PROBLEM DESCRIPTION: In the entries below, find every line with "context" and copy it.

INPUT FOR THIS TASK:
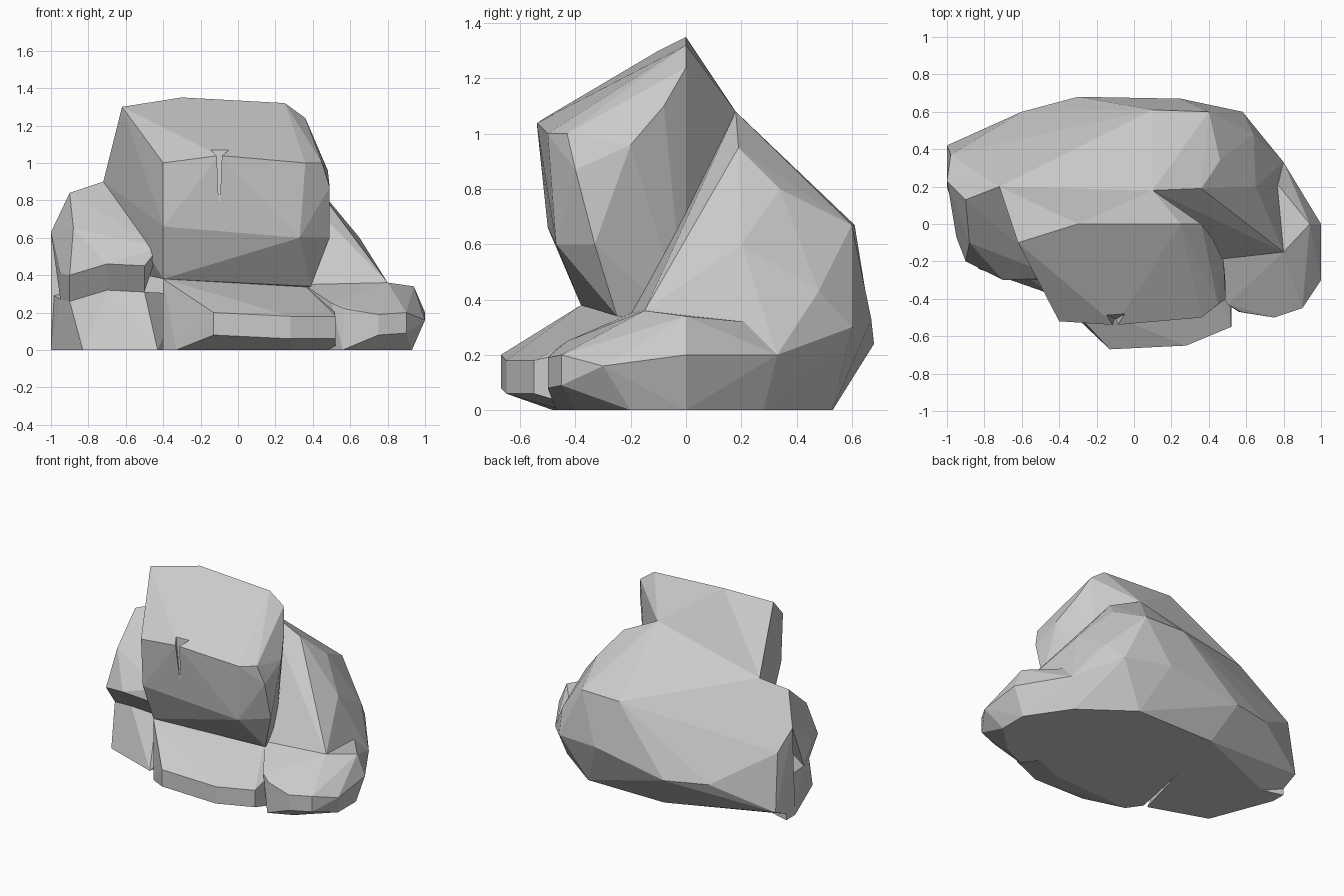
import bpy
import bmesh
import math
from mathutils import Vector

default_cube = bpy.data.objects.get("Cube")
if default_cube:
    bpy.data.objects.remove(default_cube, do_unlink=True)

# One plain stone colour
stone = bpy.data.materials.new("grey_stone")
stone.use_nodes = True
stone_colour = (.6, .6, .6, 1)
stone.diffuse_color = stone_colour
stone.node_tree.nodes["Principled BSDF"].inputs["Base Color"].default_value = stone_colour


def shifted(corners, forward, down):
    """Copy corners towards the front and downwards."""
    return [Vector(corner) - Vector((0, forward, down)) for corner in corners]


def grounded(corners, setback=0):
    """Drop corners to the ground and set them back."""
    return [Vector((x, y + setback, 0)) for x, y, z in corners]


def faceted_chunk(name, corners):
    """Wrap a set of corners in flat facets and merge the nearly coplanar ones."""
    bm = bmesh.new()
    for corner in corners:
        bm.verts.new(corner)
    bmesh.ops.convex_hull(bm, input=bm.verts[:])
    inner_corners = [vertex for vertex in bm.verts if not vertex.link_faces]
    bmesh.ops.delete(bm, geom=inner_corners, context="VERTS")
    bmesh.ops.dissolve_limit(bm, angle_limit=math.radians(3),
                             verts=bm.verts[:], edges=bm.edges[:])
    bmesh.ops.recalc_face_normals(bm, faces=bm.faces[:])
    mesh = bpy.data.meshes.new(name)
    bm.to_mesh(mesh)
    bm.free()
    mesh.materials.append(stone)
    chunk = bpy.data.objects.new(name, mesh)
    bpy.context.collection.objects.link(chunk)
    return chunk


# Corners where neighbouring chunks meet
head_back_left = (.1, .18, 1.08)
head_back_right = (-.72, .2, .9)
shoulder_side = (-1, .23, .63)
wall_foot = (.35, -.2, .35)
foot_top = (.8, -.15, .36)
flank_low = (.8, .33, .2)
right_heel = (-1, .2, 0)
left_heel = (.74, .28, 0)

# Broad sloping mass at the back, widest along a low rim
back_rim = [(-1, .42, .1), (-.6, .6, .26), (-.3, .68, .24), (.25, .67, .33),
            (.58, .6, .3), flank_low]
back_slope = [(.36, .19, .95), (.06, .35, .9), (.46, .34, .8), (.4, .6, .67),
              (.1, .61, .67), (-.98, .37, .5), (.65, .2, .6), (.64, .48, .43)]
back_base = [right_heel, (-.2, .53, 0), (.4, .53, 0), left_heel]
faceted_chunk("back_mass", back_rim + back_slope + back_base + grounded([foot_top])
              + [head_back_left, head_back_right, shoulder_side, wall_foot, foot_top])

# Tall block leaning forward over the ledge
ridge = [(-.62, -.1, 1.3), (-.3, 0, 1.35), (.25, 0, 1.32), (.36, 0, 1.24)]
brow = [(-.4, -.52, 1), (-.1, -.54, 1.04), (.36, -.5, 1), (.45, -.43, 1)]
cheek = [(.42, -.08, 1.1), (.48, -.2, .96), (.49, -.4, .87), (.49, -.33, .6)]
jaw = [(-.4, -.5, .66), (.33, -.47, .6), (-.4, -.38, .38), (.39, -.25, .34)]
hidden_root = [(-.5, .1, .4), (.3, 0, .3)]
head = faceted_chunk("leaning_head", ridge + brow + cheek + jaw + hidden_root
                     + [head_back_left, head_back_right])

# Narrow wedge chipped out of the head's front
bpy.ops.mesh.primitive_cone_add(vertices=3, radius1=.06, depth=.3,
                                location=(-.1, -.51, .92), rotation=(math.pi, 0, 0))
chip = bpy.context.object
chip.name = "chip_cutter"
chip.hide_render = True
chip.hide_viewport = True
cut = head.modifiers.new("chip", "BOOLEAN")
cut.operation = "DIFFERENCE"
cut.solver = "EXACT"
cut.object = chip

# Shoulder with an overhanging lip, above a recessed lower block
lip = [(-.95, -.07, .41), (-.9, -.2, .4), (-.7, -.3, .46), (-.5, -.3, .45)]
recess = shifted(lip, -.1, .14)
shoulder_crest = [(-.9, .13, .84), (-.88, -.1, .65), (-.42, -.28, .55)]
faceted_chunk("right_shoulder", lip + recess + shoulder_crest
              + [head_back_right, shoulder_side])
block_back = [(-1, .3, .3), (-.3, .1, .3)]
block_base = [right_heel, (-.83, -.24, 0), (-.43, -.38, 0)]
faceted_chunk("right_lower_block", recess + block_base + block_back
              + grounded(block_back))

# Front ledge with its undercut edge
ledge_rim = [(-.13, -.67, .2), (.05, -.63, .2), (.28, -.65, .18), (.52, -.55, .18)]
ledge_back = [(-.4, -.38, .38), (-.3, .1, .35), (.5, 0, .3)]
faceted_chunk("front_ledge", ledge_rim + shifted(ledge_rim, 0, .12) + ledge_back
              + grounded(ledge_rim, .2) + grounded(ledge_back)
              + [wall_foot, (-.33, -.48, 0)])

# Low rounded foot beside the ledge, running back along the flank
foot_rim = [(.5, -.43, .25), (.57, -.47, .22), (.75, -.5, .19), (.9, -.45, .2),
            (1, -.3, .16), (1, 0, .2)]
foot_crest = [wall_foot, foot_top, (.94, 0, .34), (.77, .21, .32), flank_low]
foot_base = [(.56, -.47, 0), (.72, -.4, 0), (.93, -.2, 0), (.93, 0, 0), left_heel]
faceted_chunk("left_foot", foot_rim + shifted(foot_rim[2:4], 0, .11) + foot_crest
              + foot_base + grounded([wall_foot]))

--

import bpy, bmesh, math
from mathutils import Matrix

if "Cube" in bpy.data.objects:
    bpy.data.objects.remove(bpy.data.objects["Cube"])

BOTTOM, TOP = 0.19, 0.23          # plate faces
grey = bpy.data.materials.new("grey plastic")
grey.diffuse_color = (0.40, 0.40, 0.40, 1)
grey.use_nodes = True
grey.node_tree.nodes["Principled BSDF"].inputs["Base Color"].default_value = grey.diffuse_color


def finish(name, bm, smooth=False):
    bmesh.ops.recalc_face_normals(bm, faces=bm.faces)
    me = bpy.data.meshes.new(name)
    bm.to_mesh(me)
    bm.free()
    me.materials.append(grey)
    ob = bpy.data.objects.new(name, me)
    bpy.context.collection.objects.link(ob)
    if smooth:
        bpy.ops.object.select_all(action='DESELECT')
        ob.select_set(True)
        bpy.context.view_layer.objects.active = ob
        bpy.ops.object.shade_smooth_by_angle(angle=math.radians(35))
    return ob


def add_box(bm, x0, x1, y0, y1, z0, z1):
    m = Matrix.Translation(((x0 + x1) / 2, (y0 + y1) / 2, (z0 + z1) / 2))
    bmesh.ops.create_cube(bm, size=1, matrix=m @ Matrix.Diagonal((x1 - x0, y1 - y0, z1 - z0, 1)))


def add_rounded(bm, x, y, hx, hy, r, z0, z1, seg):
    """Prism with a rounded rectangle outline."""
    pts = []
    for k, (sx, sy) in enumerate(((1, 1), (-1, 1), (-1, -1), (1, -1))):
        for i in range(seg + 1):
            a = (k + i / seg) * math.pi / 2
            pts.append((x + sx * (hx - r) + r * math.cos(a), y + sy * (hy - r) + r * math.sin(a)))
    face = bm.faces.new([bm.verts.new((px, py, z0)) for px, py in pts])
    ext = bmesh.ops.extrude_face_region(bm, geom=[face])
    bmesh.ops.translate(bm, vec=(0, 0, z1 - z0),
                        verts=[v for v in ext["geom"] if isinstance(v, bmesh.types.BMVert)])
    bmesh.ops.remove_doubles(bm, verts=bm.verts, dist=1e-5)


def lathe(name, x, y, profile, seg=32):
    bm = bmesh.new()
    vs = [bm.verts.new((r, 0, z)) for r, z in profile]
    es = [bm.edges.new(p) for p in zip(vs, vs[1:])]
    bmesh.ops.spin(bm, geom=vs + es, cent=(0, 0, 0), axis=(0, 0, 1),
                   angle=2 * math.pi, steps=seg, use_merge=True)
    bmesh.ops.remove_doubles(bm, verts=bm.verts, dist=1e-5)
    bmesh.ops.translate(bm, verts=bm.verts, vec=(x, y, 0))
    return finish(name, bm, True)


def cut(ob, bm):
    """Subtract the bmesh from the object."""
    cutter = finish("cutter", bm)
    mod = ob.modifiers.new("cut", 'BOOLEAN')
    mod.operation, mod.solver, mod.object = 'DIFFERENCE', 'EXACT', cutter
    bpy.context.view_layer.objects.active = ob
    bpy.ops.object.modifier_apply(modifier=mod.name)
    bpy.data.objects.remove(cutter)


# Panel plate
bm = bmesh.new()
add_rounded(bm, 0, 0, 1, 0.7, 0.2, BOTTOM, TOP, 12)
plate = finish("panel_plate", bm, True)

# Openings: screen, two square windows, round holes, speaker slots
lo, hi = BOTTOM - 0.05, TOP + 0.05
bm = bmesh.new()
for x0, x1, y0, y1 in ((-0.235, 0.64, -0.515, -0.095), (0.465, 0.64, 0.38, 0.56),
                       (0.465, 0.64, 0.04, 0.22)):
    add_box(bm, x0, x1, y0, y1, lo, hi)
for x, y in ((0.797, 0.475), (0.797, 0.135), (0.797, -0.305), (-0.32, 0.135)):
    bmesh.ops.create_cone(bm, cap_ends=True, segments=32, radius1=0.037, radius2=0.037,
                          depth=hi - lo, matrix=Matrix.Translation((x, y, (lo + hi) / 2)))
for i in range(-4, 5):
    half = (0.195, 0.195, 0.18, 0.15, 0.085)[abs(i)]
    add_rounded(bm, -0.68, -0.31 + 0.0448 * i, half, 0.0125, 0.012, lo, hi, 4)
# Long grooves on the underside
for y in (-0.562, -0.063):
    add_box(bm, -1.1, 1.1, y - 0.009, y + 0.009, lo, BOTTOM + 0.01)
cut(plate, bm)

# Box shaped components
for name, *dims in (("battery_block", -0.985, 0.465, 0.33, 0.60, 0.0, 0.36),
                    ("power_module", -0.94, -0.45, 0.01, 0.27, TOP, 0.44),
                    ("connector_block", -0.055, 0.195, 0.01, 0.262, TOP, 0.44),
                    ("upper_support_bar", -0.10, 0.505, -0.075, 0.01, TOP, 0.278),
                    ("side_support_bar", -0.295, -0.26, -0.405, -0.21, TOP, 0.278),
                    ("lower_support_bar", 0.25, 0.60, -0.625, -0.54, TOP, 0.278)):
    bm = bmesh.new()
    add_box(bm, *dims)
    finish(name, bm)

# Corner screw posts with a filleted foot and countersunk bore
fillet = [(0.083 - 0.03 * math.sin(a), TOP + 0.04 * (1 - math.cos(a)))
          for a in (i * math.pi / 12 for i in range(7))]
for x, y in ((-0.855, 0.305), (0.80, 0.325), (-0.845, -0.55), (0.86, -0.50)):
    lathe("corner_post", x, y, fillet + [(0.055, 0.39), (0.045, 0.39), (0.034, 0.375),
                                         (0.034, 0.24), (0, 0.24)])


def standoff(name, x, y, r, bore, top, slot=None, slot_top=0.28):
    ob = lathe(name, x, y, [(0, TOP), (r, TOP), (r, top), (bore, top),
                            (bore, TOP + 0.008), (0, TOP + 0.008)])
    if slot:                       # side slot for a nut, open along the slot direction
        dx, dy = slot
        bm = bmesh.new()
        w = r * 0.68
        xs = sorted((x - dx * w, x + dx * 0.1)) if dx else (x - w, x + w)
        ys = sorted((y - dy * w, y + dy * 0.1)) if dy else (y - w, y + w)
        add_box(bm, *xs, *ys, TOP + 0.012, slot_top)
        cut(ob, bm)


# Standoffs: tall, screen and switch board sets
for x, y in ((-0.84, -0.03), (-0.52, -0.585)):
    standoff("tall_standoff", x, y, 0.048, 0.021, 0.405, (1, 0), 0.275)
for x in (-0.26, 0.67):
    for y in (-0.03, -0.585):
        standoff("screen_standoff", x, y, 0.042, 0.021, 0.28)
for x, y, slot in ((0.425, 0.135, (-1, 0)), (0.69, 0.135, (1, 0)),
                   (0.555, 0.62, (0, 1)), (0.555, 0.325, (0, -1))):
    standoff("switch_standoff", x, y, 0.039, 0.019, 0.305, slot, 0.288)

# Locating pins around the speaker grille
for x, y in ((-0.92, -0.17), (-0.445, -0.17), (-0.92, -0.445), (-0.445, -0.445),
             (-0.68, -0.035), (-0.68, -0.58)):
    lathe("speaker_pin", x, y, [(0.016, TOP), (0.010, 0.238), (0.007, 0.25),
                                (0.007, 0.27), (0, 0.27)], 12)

ANSWER TO THIS TASK:
    bmesh.ops.delete(bm, geom=inner_corners, context="VERTS")
    bpy.context.collection.objects.link(chunk)
chip = bpy.context.object
    bpy.context.collection.objects.link(ob)
        bpy.context.view_layer.objects.active = ob
    bpy.context.view_layer.objects.active = ob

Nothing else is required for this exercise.